- Worker (test) (organization test)
- Right to sue (injury for which benefits are payable)
- Independent operator (contract for service)
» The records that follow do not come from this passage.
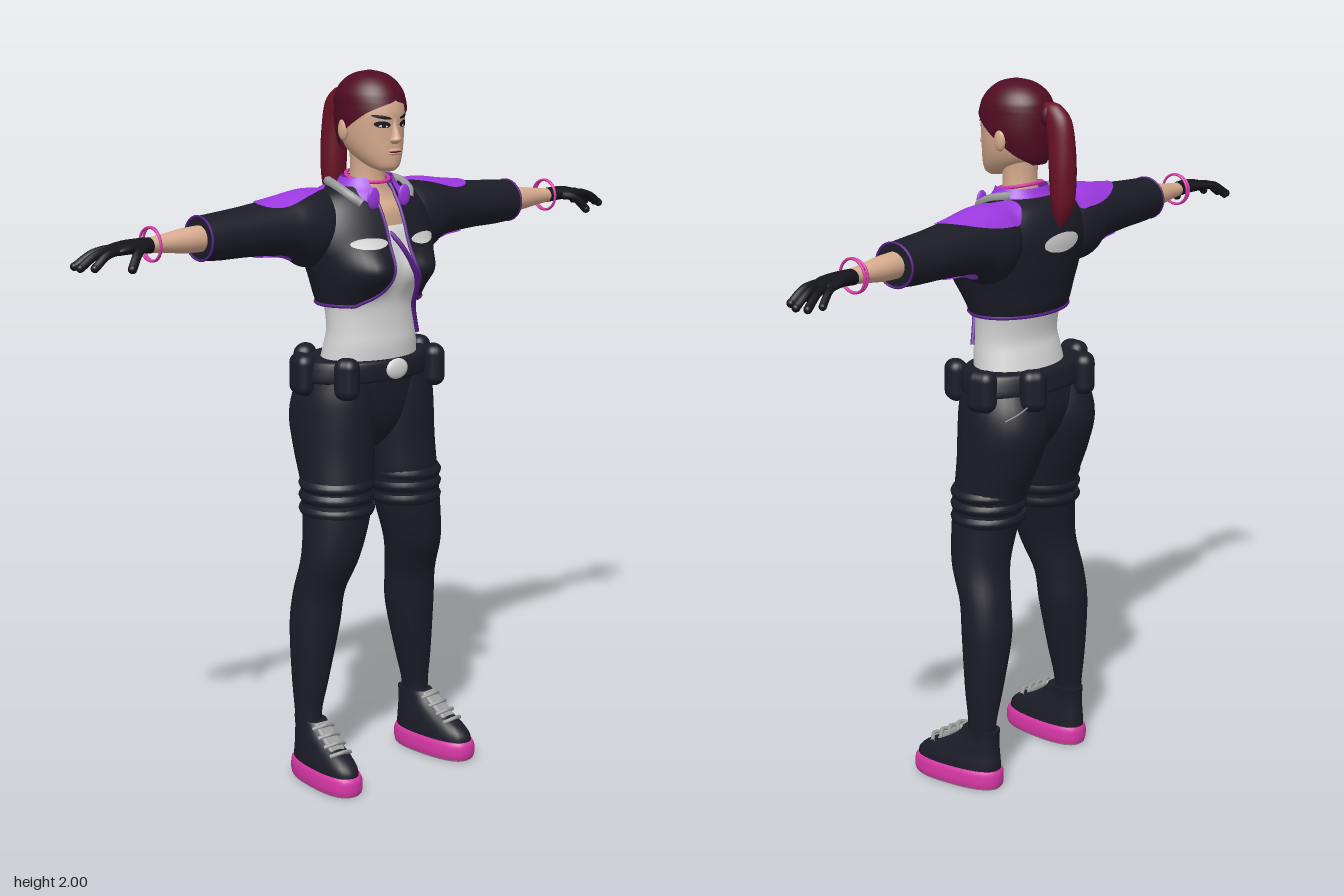
import * as THREE from 'three';
import { RoundedBoxGeometry } from 'three/addons/geometries/RoundedBoxGeometry.js';

const V = (x, y, z) => new THREE.Vector3(x, y, z);
const material = (name, color, side = THREE.FrontSide) =>
  Object.assign(new THREE.MeshStandardMaterial({ color, side }), { name });

// Smooth interpolation of table rows at position s in 0..1
function sample(rows, s) {
  const f = s * (rows.length - 1), i = Math.min(Math.floor(f), rows.length - 2), t = f - i;
  const r = k => rows[Math.max(0, Math.min(rows.length - 1, k))];
  return rows[0].map((_, c) => {
    const [a, b, d, e] = [r(i - 1)[c], r(i)[c], r(i + 1)[c], r(i + 2)[c]];
    return b + 0.5 * t * (d - a + t * (2 * a - 5 * b + 4 * d - e + t * (3 * (b - d) + e - a)));
  });
}

// Loft of ellipses along an axis. Row: [t, aMin, aMax, bMin, bMax, gap, gap].
// Axis y: a = x, b = z. Axis x: a = z, b = y. The gaps are angles left open at the front.
function loft(rows, { axis = 'y', seg = 28, n = 24, pow = 1, warp } = {}) {
  const open = rows[0].length > 5, cols = open ? seg + 1 : seg, pos = [], idx = [];
  const put = (t, a, b) => {
    const v = axis === 'y' ? V(a, t, b) : V(t, b, a);
    if (warp) warp(v);
    pos.push(v.x, v.y, v.z);
  };
  const bend = c => Math.sign(c) * Math.abs(c) ** pow;
  const ring = s => {
    const [t, a0, a1, b0, b1, g0 = 0, g1 = 0] = sample(rows, s);
    const start = open ? Math.PI / 2 + Math.max(0, g0) : 0;
    const span = Math.PI * 2 - (open ? Math.max(0, g0) + Math.max(0, g1) : 0);
    for (let j = 0; j < cols; j++) {
      const q = start + span * j / seg;
      put(t, (a0 + a1) / 2 + (a1 - a0) / 2 * bend(Math.cos(q)), (b0 + b1) / 2 + (b1 - b0) / 2 * bend(Math.sin(q)));
    }
  };
  for (let i = 0; i <= n; i++) ring(i / n);
  for (let i = 0; i < n; i++) for (let j = 0; j < seg; j++) {
    const a = i * cols + j, b = i * cols + (j + 1) % cols;
    idx.push(a, a + cols, b, b, a + cols, b + cols);
  }
  if (!open) for (const s of [0, 1]) {
    const base = pos.length / 3, [t, a0, a1, b0, b1] = sample(rows, s);
    ring(s);
    put(t, (a0 + a1) / 2, (b0 + b1) / 2);
    for (let j = 0; j < seg; j++) {
      const p = base + j, q = base + (j + 1) % seg;
      idx.push(...(s ? [base + seg, q, p] : [base + seg, p, q]));
    }
  }
  const g = new THREE.BufferGeometry();
  g.setAttribute('position', new THREE.Float32BufferAttribute(pos, 3));
  g.setIndex(idx);
  g.computeVertexNormals();
  return g;
}

const tube = (pts, r, n = 24) => new THREE.TubeGeometry(new THREE.CatmullRomCurve3(pts), n, r, 6);
const ball = (x, y, z, sx, sy, sz) => new THREE.SphereGeometry(1, 20, 14).scale(sx, sy, sz).translate(x, y, z);

function mirrored(geo) {
  const g = geo.clone();
  if (!g.index) g.setIndex([...Array(g.attributes.position.count).keys()]);
  g.applyMatrix4(new THREE.Matrix4().makeScale(-1, 1, 1));
  for (let i = 0; i < g.index.count; i += 3) {
    const a = g.index.getX(i);
    g.index.setX(i, g.index.getX(i + 1));
    g.index.setX(i + 1, a);
  }
  return g;
}

// Surface point found by looking along an axis at the target meshes
function project(targets, dir, x, p) {
  const d = { front: V(0, 0, 1), back: V(0, 0, -1), top: V(0, 1, 0), under: V(0, -1, 0) }[dir];
  const from = d.z ? V(x, p, 0) : V(x, 1.58, p);
  const hit = new THREE.Raycaster(from.clone().addScaledVector(d, 3), d.clone().negate()).intersectObjects(targets)[0];
  return { point: hit ? hit.point : from, d };
}

// Thin oval patch lying on a surface
function patch(targets, dir, cx, cp, ru, rv, rot = 0, lift = 0.003) {
  const g = new THREE.RingGeometry(0.001, 1, 36, 6).scale(ru, rv, 1).rotateZ(rot), pos = g.attributes.position;
  const su = dir === 'back' ? -1 : 1, sv = dir === 'top' ? -1 : 1;
  for (let i = 0; i < pos.count; i++) {
    const { point, d } = project(targets, dir, cx + su * pos.getX(i), cp + sv * pos.getY(i));
    point.addScaledVector(d, lift);
    pos.setXYZ(i, point.x, point.y, point.z);
  }
  g.computeVertexNormals();
  return g;
}

export function createModel() {
  const model = new THREE.Group();
  model.name = 'figure';
  const two = THREE.DoubleSide;
  const cloth = material('charcoal cloth', 0x1c1c28, two), black = material('black', 0x14141b);
  const purple = material('purple', 0x9b38e0, two), trim = material('dark purple trim', 0x5c1f8c);
  const white = material('white', 0xd6d6d6), grey = material('grey', 0x9c9c9c), skin = material('skin', 0xd6aa8e);
  const hair = material('dark red hair', 0x500c22, two), lock = material('red hair', 0x681026), pink = material('magenta', 0xd838a6);
  const add = (name, mat, geo) => {
    const m = new THREE.Mesh(geo, mat);
    m.name = name;
    model.add(m);
    return m;
  };
  const pair = (name, mat, geo) => {
    add(name + 'Right', mat, mirrored(geo));
    return add(name + 'Left', mat, geo);
  };

  // Legs and hips
  pair('leg', cloth, loft([[.13, .168, .235, -.07, .015], [.2, .165, .238, -.075, .012], [.3, .14, .245, -.088, .025],
    [.45, .105, .25, -.1, .04], [.55, .095, .245, -.09, .052], [.65, .07, .236, -.072, .092], [.75, .04, .228, -.08, .105],
    [.85, .018, .222, -.1, .105], [.95, .003, .222, -.14, .1], [1.04, -.005, .222, -.166, .1], [1.11, -.005, .215, -.155, .098],
    [1.17, .01, .195, -.125, .09]], { n: 50 }));
  add('hips', cloth, loft([[.95, -.04, .04, -.06, .025], [.99, -.11, .11, -.1, .06], [1.04, -.18, .18, -.13, .083],
    [1.11, -.21, .21, -.145, .096], [1.2, -.19, .19, -.13, .1]]));
  for (const y of [.79, .828, .862])
    pair('thighStrap', cloth, loft([[y - .015, .026, .224, -.092, .106], [y, .016, .232, -.102, .112], [y + .015, .018, .224, -.099, .106]], { n: 6 }));

  // Belt, buckle and pouches
  add('belt', cloth, loft([[1.155, -.208, .208, -.152, .112], [1.165, -.215, .215, -.157, .118], [1.205, -.205, .205, -.15, .118],
    [1.215, -.195, .195, -.143, .11]], { seg: 40, n: 9 }));
  add('buckle', white, ball(0, 1.188, .118, .038, .029, .012));
  for (const [x, z, w] of [[.158, .092, .07], [.208, -.04, .085], [.115, -.145, .075]])
    pair('pouch', cloth, new RoundedBoxGeometry(w, .118, .06, 5, .028).rotateY(Math.atan2(x, z)).translate(x, 1.175, z));
  add('beltWire', grey, tube([V(.13, 1.14, -.15), V(.18, 1.125, -.15), V(.24, 1.115, -.147)], .002, 6));

  // Torso, with the bust shaped by a rule
  const warp = v => {
    if (v.z > 0) v.z += .052 * Math.min(1, v.z / .06) *
      Math.exp(-(((Math.abs(v.x) - .09) / .065) ** 2) - ((v.y - 1.465) / .055) ** 2);
  };
  const tank = add('tankTop', white, loft([[1.18, -.155, .155, -.12, .1], [1.25, -.145, .145, -.102, .105], [1.3, -.14, .14, -.09, .1],
    [1.37, -.145, .145, -.1, .098], [1.43, -.165, .165, -.115, .108], [1.49, -.18, .18, -.125, .112], [1.55, -.17, .17, -.13, .105],
    [1.58, -.14, .14, -.115, .09], [1.6, -.09, .09, -.08, .06]], { seg: 48, n: 40, warp }));
  add('neck', skin, loft([[1.55, -.15, .15, -.1, .09], [1.62, -.13, .13, -.1, .082], [1.655, -.09, .09, -.08, .055],
    [1.69, -.055, .055, -.062, .042], [1.73, -.048, .048, -.056, .04], [1.79, -.05, .05, -.06, .045]]));

  // Cropped jacket, open at the front
  const seg = 64, n = 40;
  const shell = loft([[1.37, -.165, .165, -.12, .11, .8, .62], [1.4, -.175, .175, -.128, .118, .42, .42],
    [1.44, -.187, .187, -.135, .124, .24, .3], [1.48, -.2, .2, -.143, .127, .17, .2], [1.53, -.213, .213, -.15, .125, .16, .16],
    [1.58, -.212, .212, -.155, .113, .16, .16], [1.63, -.195, .195, -.147, .09, .18, .18], [1.665, -.165, .165, -.13, .066, .22, .22],
    [1.69, -.11, .11, -.1, .045, .35, .35]], { seg, n, warp });
  const jacket = add('jacket', cloth, shell);
  const at = (i, j) => new THREE.Vector3().fromBufferAttribute(shell.attributes.position, i * (seg + 1) + j);
  const edge = [];
  for (let i = n; i > 0; i -= 2) edge.push(at(i, 0));
  for (let j = 0; j <= seg; j += 2) edge.push(at(0, j));
  for (let i = 2; i <= n; i += 2) edge.push(at(i, seg));
  add('jacketTrim', trim, tube(edge, .005, 180));
  const sleeve = pair('sleeve', cloth, loft([[.11, -.11, .03, 1.53, 1.675], [.16, -.135, .055, 1.48, 1.684], [.21, -.138, .06, 1.475, 1.685],
    [.25, -.132, .055, 1.5, 1.68], [.3, -.125, .045, 1.515, 1.672], [.4, -.115, .036, 1.523, 1.66], [.5, -.104, .03, 1.525, 1.652],
    [.555, -.1, .026, 1.53, 1.648]], { axis: 'x', n: 36, seg: 36 }));
  pair('cuffTrim', trim, new THREE.TorusGeometry(.06, .0035, 6, 36).rotateY(Math.PI / 2).scale(1, .98, 1.03).translate(.555, 1.589, -.037));
  const coat = [jacket, sleeve];
  pair('shoulderPatch', purple, patch(coat, 'top', .238, -.053, .138, .064, -.26, .004));
  pair('underarmPatch', purple, patch([sleeve], 'under', .31, -.045, .062, .045, 0, .004));
  pair('chestPatch', white, patch([jacket], 'front', .095, 1.545, .052, .015, 0, .005));
  add('backPatch', white, patch([jacket], 'back', 0, 1.57, .074, .027, 0, .005));
  add('frontStrap', trim, tube([[-.03, 1.61], [0, 1.55], [.035, 1.48], [.065, 1.42], [.09, 1.35], [.12, 1.27]]
    .map(([x, y]) => project([tank], 'front', x, y).point.add(V(0, 0, .006))), .007));

  // Collar with lapels, lining and choker
  add('collar', purple, loft([[1.635, -.125, .125, -.115, .09, .3, .3], [1.665, -.115, .115, -.11, .08, .36, .36],
    [1.69, -.09, .09, -.09, .062, .45, .45], [1.712, -.078, .078, -.08, .052, .6, .6]], { n: 10, seg: 36 }));
  pair('lapel', purple, ball(.055, 1.662, .082, .021, .03, .008));
  pair('collarLining', grey, tube([V(.085, 1.648, .068), V(.105, 1.668, .045), V(.112, 1.688, 0), V(.1, 1.7, -.06)], .013));
  add('choker', pink, new THREE.TorusGeometry(.06, .005, 8, 32).rotateX(Math.PI / 2 + .2).translate(0, 1.71, -.01));

  // Forearms, bracelets and gloves
  pair('forearm', skin, loft([[.5, -.072, .002, 1.553, 1.626], [.6, -.07, 0, 1.555, 1.622], [.68, -.06, -.01, 1.565, 1.612],
    [.74, -.056, -.014, 1.57, 1.606]], { axis: 'x' }));
  for (const [x, tilt] of [[.706, .06], [.712, -.06]])
    pair('bracelet', pink, new THREE.TorusGeometry(.044, .0035, 8, 28).rotateY(Math.PI / 2 + tilt).translate(x, 1.59, -.035));
  pair('glove', black, loft([[.715, -.06, -.01, 1.567, 1.609], [.75, -.063, -.006, 1.57, 1.61], [.79, -.075, .003, 1.572, 1.608],
    [.825, -.08, .002, 1.572, 1.6], [.845, -.065, -.015, 1.577, 1.593]], { axis: 'x', n: 14 }));
  for (const [x0, z0, x1, z1, y1, r] of [[.81, -.065, .885, -.092, 1.553, .01], [.82, -.052, .92, -.075, 1.55, .011],
    [.825, -.033, .925, -.04, 1.55, .011], [.82, -.012, .905, -.004, 1.552, .011], [.75, -.005, .815, .032, 1.545, .012]]) {
    pair('finger', black, tube([V(x0, 1.588, z0), V((x0 + x1) / 2, 1.581, (z0 + z1) / 2), V(x1, y1, z1)], r, 8));
    pair('fingertip', black, ball(x1, y1, z1, r, r, r));
  }

  // Head and face
  const head = add('head', skin, loft([[1.732, -.02, .02, .055, .092], [1.745, -.042, .042, .01, .105], [1.775, -.064, .064, -.05, .108],
    [1.81, -.077, .077, -.08, .107], [1.85, -.083, .083, -.092, .107], [1.89, -.084, .084, -.094, .108], [1.93, -.079, .079, -.085, .095],
    [1.965, -.06, .06, -.065, .07], [1.985, -.02, .02, -.02, .03]], { seg: 40, n: 40 }));
  add('nose', skin, loft([[1.808, -.01, .01, .095, .112], [1.818, -.017, .017, .09, .127], [1.83, -.012, .012, .09, .124],
    [1.855, -.009, .009, .09, .114], [1.88, -.009, .009, .09, .108]], { n: 14, seg: 16 }));
  pair('ear', skin, ball(.087, 1.843, -.008, .011, .03, .018));
  for (const y of [1.782, 1.79]) add('lip', skin, ball(0, y, .106, .023, .005, .007));
  add('mouthLine', lock, patch([head], 'front', 0, 1.786, .022, .002, 0, .005));
  pair('eyelid', black, patch([head], 'front', .036, 1.861, .02, .009, .12, .002));
  pair('eye', white, patch([head], 'front', .036, 1.857, .011, .0035, .1, .004));
  pair('iris', black, patch([head], 'front', .036, 1.858, .005, .005, 0, .006));
  pair('eyebrow', black, patch([head], 'front', .038, 1.881, .024, .0045, .2, .003));

  // Hair and ponytail
  add('hair', hair, loft([[1.775, -.06, .06, -.088, .08, 2.6, 2.6], [1.8, -.078, .078, -.1, .11, 2.1, 2.1],
    [1.84, -.089, .089, -.105, .115, 1.62, 1.62], [1.87, -.092, .092, -.107, .115, 1.22, 1.22], [1.895, -.092, .092, -.107, .115, .85, .85],
    [1.912, -.091, .091, -.106, .112, .4, .4], [1.925, -.09, .09, -.104, .108, 0, 0], [1.945, -.085, .085, -.099, .1, 0, 0],
    [1.97, -.069, .069, -.08, .08, 0, 0], [1.99, -.042, .042, -.048, .05, 0, 0], [2, -.003, .003, -.003, .008, 0, 0]], { seg: 44, n: 50 }));
  add('ponytail', lock, loft([[1.61, -.01, .01, -.155, -.14], [1.66, -.03, .03, -.183, -.125], [1.74, -.037, .037, -.192, -.118],
    [1.83, -.034, .034, -.19, -.112], [1.9, -.03, .03, -.178, -.1], [1.935, -.02, .02, -.15, -.085], [1.945, -.008, .008, -.13, -.09]]));
  add('hairTie', hair, new THREE.TorusGeometry(.024, .01, 8, 20).translate(0, 1.91, -.11));

  // Shoes, turned slightly outward
  const shoe = (name, mat, geo) => pair(name, mat, geo.translate(-.2, 0, 0).rotateY(.09).translate(.2, 0, 0));
  shoe('soleBottom', grey, loft([[0, .145, .255, -.085, .188], [.006, .142, .258, -.088, .192]], { n: 2, pow: .8 }));
  shoe('sole', pink, loft([[.005, .141, .259, -.088, .193], [.02, .138, .262, -.091, .197], [.045, .139, .261, -.091, .196],
    [.056, .143, .257, -.087, .19]], { n: 9, pow: .8 }));
  shoe('shoeUpper', cloth, loft([[.05, .147, .254, -.085, .188], [.075, .149, .252, -.085, .182], [.1, .153, .247, -.083, .152],
    [.125, .158, .243, -.081, .1], [.15, .162, .239, -.08, .055], [.175, .163, .238, -.082, .03]], { n: 20, pow: .85 }));
  shoe('tongue', grey, new RoundedBoxGeometry(.05, .016, .105, 2, .007).rotateX(.62).translate(.2, .142, .068));
  for (let i = 0; i < 4; i++) {
    const y = .114 + i * .018, z = .136 - i * .029;
    shoe('lace', grey, tube([V(.165, y - .006, z - .014), V(.2, y + .005, z + .002), V(.235, y - .006, z - .014)], .006, 8));
  }
  return model;
}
This right to sue application concerned a civil action for damages stemming from an accident which occurred on January 22, 2019. The Respondent's welding business, SMdN, was incorporated as a numbered company in the province of Quebec. On January 22, 2019, the respondent was at the applicant's place of business in Ontario, installing equipment on a truck belonging to the applicant. While performing this installation, the box lowered on the respondent's left arm, crushing it and resulting in eventual amputation of the limb. The respondent filed a claim with the CNESST (a Quebec governmental agency analogous to the Board). The claim was accepted and the respondent received benefits in relation to the injury. It was not contested that the respondent was in the course of employment at the time of the accident, or that the applicant was registered as a Schedule 1 employer with the WSIB.The right to sue application was denied. The respondent's right of action was not taken away by the Act. As per OPM Document No. 12-02-01, "Workers and Independent Operators", the respondent was found to be an independent operator. The respondent owned his tools and no written employment contract was signed. The respondent's full-time work was a reflection of the success of the applicant's business and consequent need for the respondent's services, rather than an exercise of control by the applicant. The respondent did not work exclusively for the applicant. The Vice-Chair noted that payment on an hourly basis did not reflect an employer-worker relationship but, rather, a straightforward way to calculate the services rendered in the context of an ongoing business relationship. The respondent was not a worker in his relationship with the applicant, as required for the application of the statutory bar set out in section 28(1).In addition, the respondent was an executive officer of SMdN. Section 11(2) stipulates: "Subject to sections 12 and 12.2, the insurance plan does not apply to workers who are executive officers of a corporation." The respondent's counsel submitted that because the worker did not claim benefits under the WSIA, the statutory bar was not applicable. The Vice-Chair agreed. The worker's decision to claim and receive CNESST benefits did not fall within the ambit of the statutory bar.The applicant argued that the respondent would be given an opportunity to "seek and receive double recovery." Decision No. 2793/18 noted that this argument is in the nature of issue estoppel and abuse of process. It further noted that because the question was not whether the section 31 application was an abuse of process at the Tribunal, but rather that the civil action was an abuse of process, the Tribunal did not have authority to make a finding that it was. The Tribunal's jurisdiction does not extend to determine whether a civil action should proceed for reasons beyond those set out in sections 27 and 28 of the Act.